The world is trying to get every vehicle to become autonomous, may it be cars, drones, airplanes, and what not. No wonder humans are scared of losing their jobs to artificial systems. In the whole hype of self-driving cars, we hear very little about autonomous vehicles at the sea. While others may not consider the wide possibilities of the autonomous shipping container, a Norwegian company Yara did. Yara has partnered with a maritime technology company Kongsberg and built the world’s first all-electric autonomous container ship that is prepared to float by the end of 2018.
The Yara Birkeland is a high-tech container ship that will transport chemicals and fertilizers from Yara’s Prosgrunn production plant to the town of Brevik and Larvik nearby. When the ship first sets sails in 2018, it will be operated manually. By 2019, the all-electric ship will be enabled for remote operation, and plans call to impart full autonomy by 2020. As of now, the fertilizer and chemical cargo require 40,000 truck journeys a year, and the electric shipping way will reduce the NOx and CO2 emissions significantly. The President and CEO of Yara, Svein Tore Holsether says, “With this new autonomous battery-driven container vessel we move transport from road to sea and thereby reduce noise and dust emissions, improve the safety of local roads, and reduce NOx and CO2 emissions.”
Before the Yara Birkeland manages to move towards autonomous operation, it has to overcome a lot of pragmatic and regulatory hurdles. The Norwegian Maritime Authority and the Norwegian Coastal Administration have signed an agreement to designate the Trondheim fjord area solely for the testing of autonomous ships. This will solve a lot of issues that the company has come across in the development of its autonomous ship.
The first autonomous all-electric commercial ship will be sailing the seas hopefully by 2020, that actually sounds like it will get to us quicker than self-driving cars that have been hyped for decades.

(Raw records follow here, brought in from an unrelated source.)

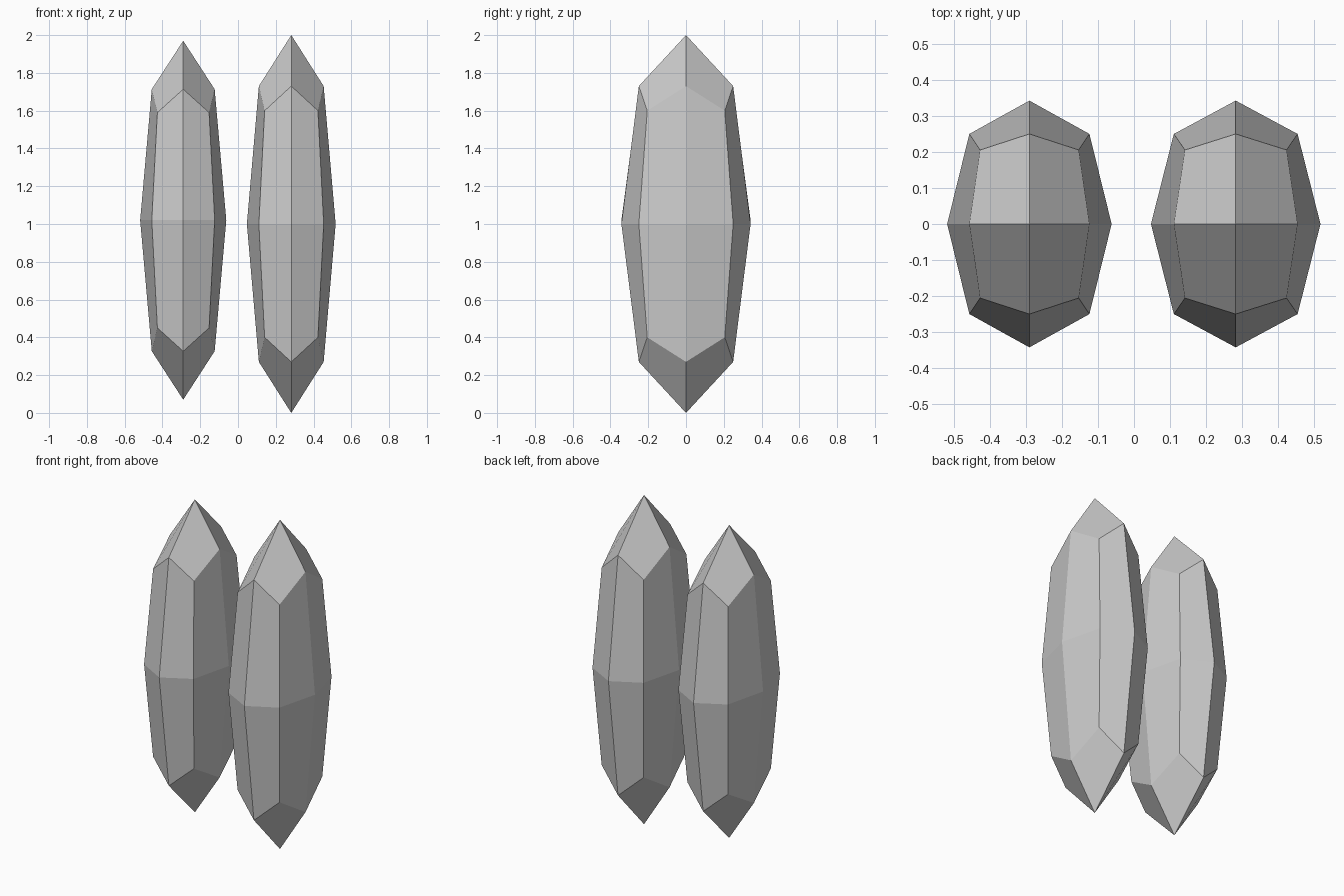
import bpy
import bmesh
from mathutils import Vector

old = bpy.data.objects.get("Cube")
if old:
    bpy.data.objects.remove(old, do_unlink=True)

# Plain grey stone
stone = bpy.data.materials.new("grey_stone")
stone.use_nodes = True
GREY = (0.6, 0.6, 0.6, 1)
stone.diffuse_color = GREY
stone.node_tree.nodes["Principled BSDF"].inputs["Base Color"].default_value = GREY

# Rounding of face centres, edge midpoints and corners of the split cube
ROUNDING = {1: 1.0, 2: 0.73, 3: 0.6}


def crystal(name, centre, half_size):
    """Faceted shard: a cube split once per side, rounded, then stretched."""
    bm = bmesh.new()
    bmesh.ops.create_cube(bm, size=2)
    bmesh.ops.subdivide_edges(bm, edges=bm.edges[:], cuts=1, use_grid_fill=True)
    for v in bm.verts:
        outer_axes = sum(abs(c) > 0.5 for c in v.co)
        v.co = Vector(c * ROUNDING[outer_axes] * h for c, h in zip(v.co, half_size))
    bmesh.ops.recalc_face_normals(bm, faces=bm.faces[:])
    mesh = bpy.data.meshes.new(name)
    bm.to_mesh(mesh)
    bm.free()
    mesh.materials.append(stone)
    obj = bpy.data.objects.new(name, mesh)
    obj.location = centre
    bpy.context.collection.objects.link(obj)
    return obj


# Tall shard on the left, slightly shorter one on the right
crystal("left_crystal", (0.282, 0, 1.0), (0.235, 0.342, 1.0))
crystal("right_crystal", (-0.29, 0, 1.02), (0.228, 0.342, 0.95))
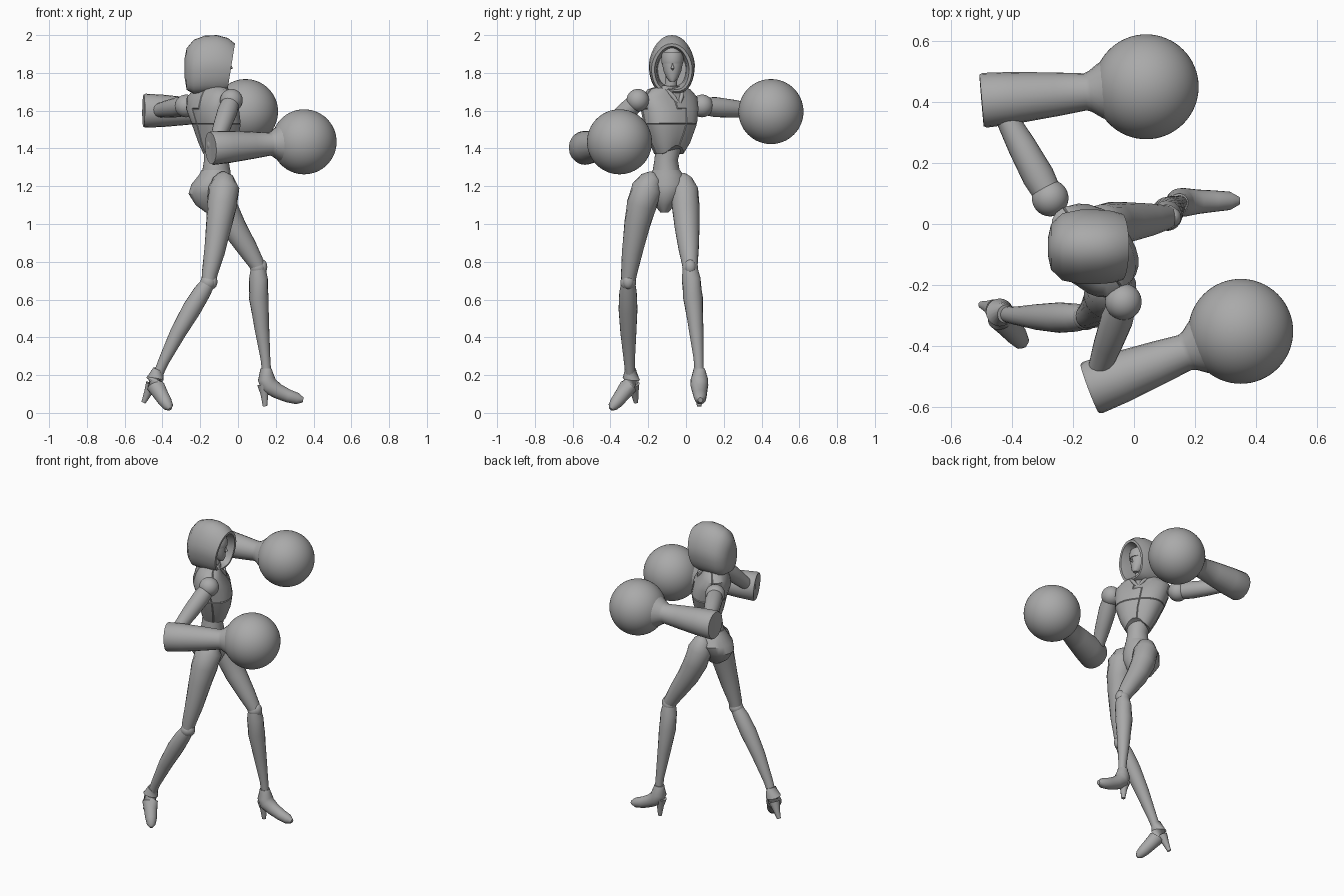
import bpy, bmesh
from math import sin, cos, pi, radians, copysign
from mathutils import Vector, Matrix

cube = bpy.data.objects.get("Cube")
if cube:
    bpy.data.objects.remove(cube, do_unlink=True)

grey = bpy.data.materials.new("plain grey")
grey.use_nodes = True
grey.diffuse_color = (0.4, 0.4, 0.4, 1)
grey.node_tree.nodes["Principled BSDF"].inputs["Base Color"].default_value = grey.diffuse_color


def finish(name, bm, angle=40):
    """Turn a bmesh into a named, shaded object."""
    bmesh.ops.recalc_face_normals(bm, faces=bm.faces)
    mesh = bpy.data.meshes.new(name)
    bm.to_mesh(mesh)
    bm.free()
    mesh.materials.append(grey)
    obj = bpy.data.objects.new(name, mesh)
    bpy.context.collection.objects.link(obj)
    bpy.ops.object.select_all(action="DESELECT")
    obj.select_set(True)
    bpy.context.view_layer.objects.active = obj
    bpy.ops.object.shade_smooth_by_angle(angle=radians(angle))
    return obj


def skin(rings):
    """Bridge equal rings of points and cap both ends."""
    bm = bmesh.new()
    loops = [[bm.verts.new(p) for p in ring] for ring in rings]
    count = len(loops[0])
    for low, high in zip(loops, loops[1:]):
        for i in range(count):
            j = (i + 1) % count
            bm.faces.new((low[i], low[j], high[j], high[i]))
    bm.faces.new(loops[0])
    bm.faces.new(loops[-1])
    return bm


def tube(name, path, sides=20, angle=40):
    """Round limb through (x, y, z, radius) stations."""
    points = [Vector(p[:3]) for p in path]
    rings = []
    for i, centre in enumerate(points):
        along = points[min(i + 1, len(points) - 1)] - points[max(i - 1, 0)]
        turn = along.to_track_quat("Z", "Y").to_matrix()
        rings.append([centre + turn @ Vector((cos(a), sin(a), 0)) * path[i][3]
                      for a in (2 * pi * k / sides for k in range(sides))])
    return finish(name, skin(rings), angle)


def boxy(value, power):
    return copysign(abs(value) ** power, value)


def stack(stations, yaw, power=0.85, sides=24, arch=0):
    """Body rings from (z, x, y, half width, half depth); arch lifts the front of the first ring."""
    turn = Matrix.Rotation(radians(yaw), 3, "Z")
    rings = []
    for n, (z, x, y, wide, deep) in enumerate(stations):
        ring = []
        for k in range(sides):
            a = 2 * pi * (k + 0.5) / sides
            lift = arch * max(0, cos(a)) ** 4 if n < 2 else 0
            ring.append(turn @ Vector((deep * boxy(cos(a), power), wide * boxy(sin(a), power), 0))
                        + Vector((x, y, z + lift)))
        rings.append(ring)
    return skin(rings)


def ball(name, centre, radius, scale=(1, 1, 1), sides=20):
    bm = bmesh.new()
    bmesh.ops.create_uvsphere(bm, u_segments=sides * 2, v_segments=sides, radius=radius)
    bmesh.ops.scale(bm, vec=scale, verts=bm.verts)
    bmesh.ops.translate(bm, vec=centre, verts=bm.verts)
    return finish(name, bm, 60)


# Ribcage, cut into raised panels by shallow seams
CHEST_YAW = 36
chest = stack([(1.37, -.105, -.09, .07, .07), (1.43, -.105, -.085, .105, .09),
               (1.53, -.115, -.083, .145, .105), (1.61, -.135, -.087, .16, .11),
               (1.67, -.145, -.09, .165, .08), (1.71, -.14, -.09, .125, .06),
               (1.73, -.125, -.085, .05, .045)], CHEST_YAW, arch=.045)
forward = Matrix.Rotation(radians(CHEST_YAW), 3, "Z") @ Vector((1, 0, 0))
left = Vector((-forward.y, forward.x, 0))
middle = Vector((-.13, -.087, 0))
panels = {}
for face in chest.faces:
    c = face.calc_center_median()
    if len(face.verts) == 4:
        key = ((c - middle).dot(left) > 0, (c - middle).dot(forward) > 0, c.z > 1.54)
        panels.setdefault(key, []).append(face)
bmesh.ops.recalc_face_normals(chest, faces=chest.faces)
for group in panels.values():
    bmesh.ops.inset_region(chest, faces=group, thickness=.003, depth=.004, use_even_offset=True)
finish("ribcage", chest, 35)

# Collar straps rising to the neck
for side, word in ((1, "left"), (-1, "right")):
    base = middle + forward * .085 + Vector((0, 0, 1.63))
    top = middle + left * side * .055 + forward * .035 + Vector((0, 0, 1.72))
    tube(word + "_collar", [(*base, .008), (*((base + top) / 2 + forward * .012), .012),
                            (*top, .01)], 10)

# Waist and pelvis
finish("waist", stack([(1.22, -.115, -.1, .075, .08), (1.28, -.115, -.105, .072, .075),
                       (1.34, -.115, -.105, .062, .065), (1.42, -.11, -.09, .07, .07)], 18, 1))
finish("pelvis", stack([(1.06, -.13, -.115, .02, .04), (1.1, -.14, -.112, .055, .085),
                        (1.16, -.145, -.105, .1, .118), (1.21, -.138, -.1, .115, .11),
                        (1.26, -.122, -.102, .09, .085), (1.285, -.117, -.105, .074, .077)],
                       0, 1))

# Neck, face and visor
tube("neck", [(-.125, -.085, 1.7, .045), (-.115, -.08, 1.74, .032), (-.11, -.075, 1.8, .032)])
finish("face", stack([(1.755, -.075, -.072, .014, .018), (1.775, -.085, -.072, .032, .035),
                      (1.81, -.1, -.072, .047, .052), (1.85, -.105, -.072, .055, .06),
                      (1.9, -.11, -.072, .053, .058), (1.94, -.12, -.072, .035, .04)], 4, 1))
finish("visor", stack([(1.85, -.103, -.072, .057, .063), (1.865, -.103, -.072, .059, .066),
                       (1.895, -.106, -.072, .058, .064), (1.91, -.108, -.072, .055, .06)], 4, 1))
tube("nose", [(-.045, -.071, 1.862, .003), (-.036, -.071, 1.825, .009), (-.05, -.071, 1.818, .005)], 8)


# Hood: pointed arches from the back to the brim, then folded inside
def arch_ring(x, wide, low, high, lean):
    ring = []
    for k in range(32):
        a = 2 * pi * k / 32
        up = -cos(a)
        z = (low + high) / 2 + (high - low) / 2 * up
        y = wide * boxy(sin(a), .62 if up < 0 else .95) * (1 - .12 * max(0, up))
        ring.append(Vector((x + lean * (z - 1.85), y - .075, z)))
    return ring


hood = [(-.282, .03, 1.77, 1.88, 0), (-.272, .075, 1.71, 1.93, 0), (-.235, .11, 1.69, 1.975, 0),
        (-.175, .122, 1.69, 1.997, 0), (-.12, .122, 1.69, 2, .05), (-.07, .118, 1.69, 1.985, .12),
        (-.033, .108, 1.7, 1.955, .16), (-.033, .092, 1.71, 1.94, .16), (-.09, .08, 1.72, 1.93, 0),
        (-.15, .075, 1.73, 1.92, 0)]
finish("hood", skin([arch_ring(*row) for row in hood]), 50)


# Arms: shoulder ball, tapered upper arm, hollow sleeve and a big round fist
def arm(word, shoulder, elbow, sleeve, fist):
    shoulder, elbow, sleeve, fist = map(Vector, (shoulder, elbow, sleeve, fist))
    ball(word + "_shoulder", shoulder, .06)
    steps = [(0, .045), (.25, .053), (.6, .047), (.95, .036), (1.05, .036)]
    tube(word + "_upper_arm", [(*shoulder.lerp(elbow, t), r) for t, r in steps])
    ball(word + "_elbow", elbow, .045)
    steps = [(.06, .06), (.01, .075), (0, .085), (.02, .09), (.2, .085), (.45, .072),
             (.63, .061), (.66, .067), (.72, .09), (.8, .11)]
    tube(word + "_sleeve", [(*sleeve.lerp(fist, t), r) for t, r in steps])
    ball(word + "_fist", fist, .172, sides=32)


arm("right", (-.035, -.255, 1.655), (-.12, -.49, 1.42), (-.145, -.54, 1.402), (.35, -.352, 1.435))
arm("left", (-.275, .085, 1.625), (-.43, .37, 1.6), (-.5, .405, 1.6), (.04, .45, 1.595))


# Legs: thigh, knee joint with cap, calf
def leg(word, thigh, knee, calf):
    tube(word + "_thigh", thigh)
    ball(word + "_knee", knee, .042)
    ball(word + "_kneecap", Vector(knee) + Vector((.022, 0, .005)), .03, (.9, 1, 1.3))
    tube(word + "_calf", calf)


leg("right", [(-.085, -.175, 1.27, .02), (-.08, -.185, 1.245, .055), (-.075, -.205, 1.19, .083),
              (-.085, -.235, 1.1, .08), (-.1, -.258, 1, .069), (-.125, -.285, .85, .055),
              (-.15, -.302, .735, .042), (-.155, -.305, .7, .038)],
    (-.158, -.306, .69),
    [(-.16, -.306, .685, .038), (-.19, -.307, .64, .046), (-.245, -.307, .55, .05),
     (-.32, -.305, .42, .042), (-.395, -.3, .27, .029), (-.42, -.296, .21, .026)])
leg("left", [(-.115, -.02, 1.265, .02), (-.11, -.018, 1.24, .05), (-.1, -.01, 1.18, .075),
             (-.07, 0, 1.08, .073), (-.02, .006, .98, .066), (.05, .014, .87, .054),
             (.095, .02, .795, .043), (.105, .021, .775, .04)],
    (.106, .022, .768),
    [(.107, .022, .765, .04), (.108, .027, .71, .05), (.11, .037, .61, .052),
     (.125, .052, .46, .04), (.145, .066, .29, .026), (.152, .07, .21, .024)])


# High-heeled shoes
def shoe(word, path, heel):
    tube(word + "_shoe", path)
    tube(word + "_heel", heel, 10)


shoe("right", [(-.42, -.295, .23, .03), (-.44, -.29, .18, .046), (-.435, -.305, .14, .047),
               (-.41, -.335, .1, .04), (-.385, -.365, .06, .035), (-.368, -.388, .033, .026),
               (-.36, -.398, .02, .01)],
     [(-.455, -.28, .15, .035), (-.475, -.272, .11, .022), (-.5, -.265, .055, .012)])
shoe("left", [(.148, .07, .235, .03), (.15, .071, .18, .046), (.165, .071, .145, .047),
              (.21, .073, .115, .04), (.265, .075, .09, .035), (.315, .076, .075, .03),
              (.345, .076, .068, .013)],
     [(.135, .07, .15, .035), (.14, .07, .1, .022), (.143, .07, .035, .012)])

Autonomous ships, once fully developed will offer tons of application in shipping, increasing the efficiency significantly by reducing human intervention, and the need for extra cabin space for human operators.
Learn more about the Yara Birkeland in the video below: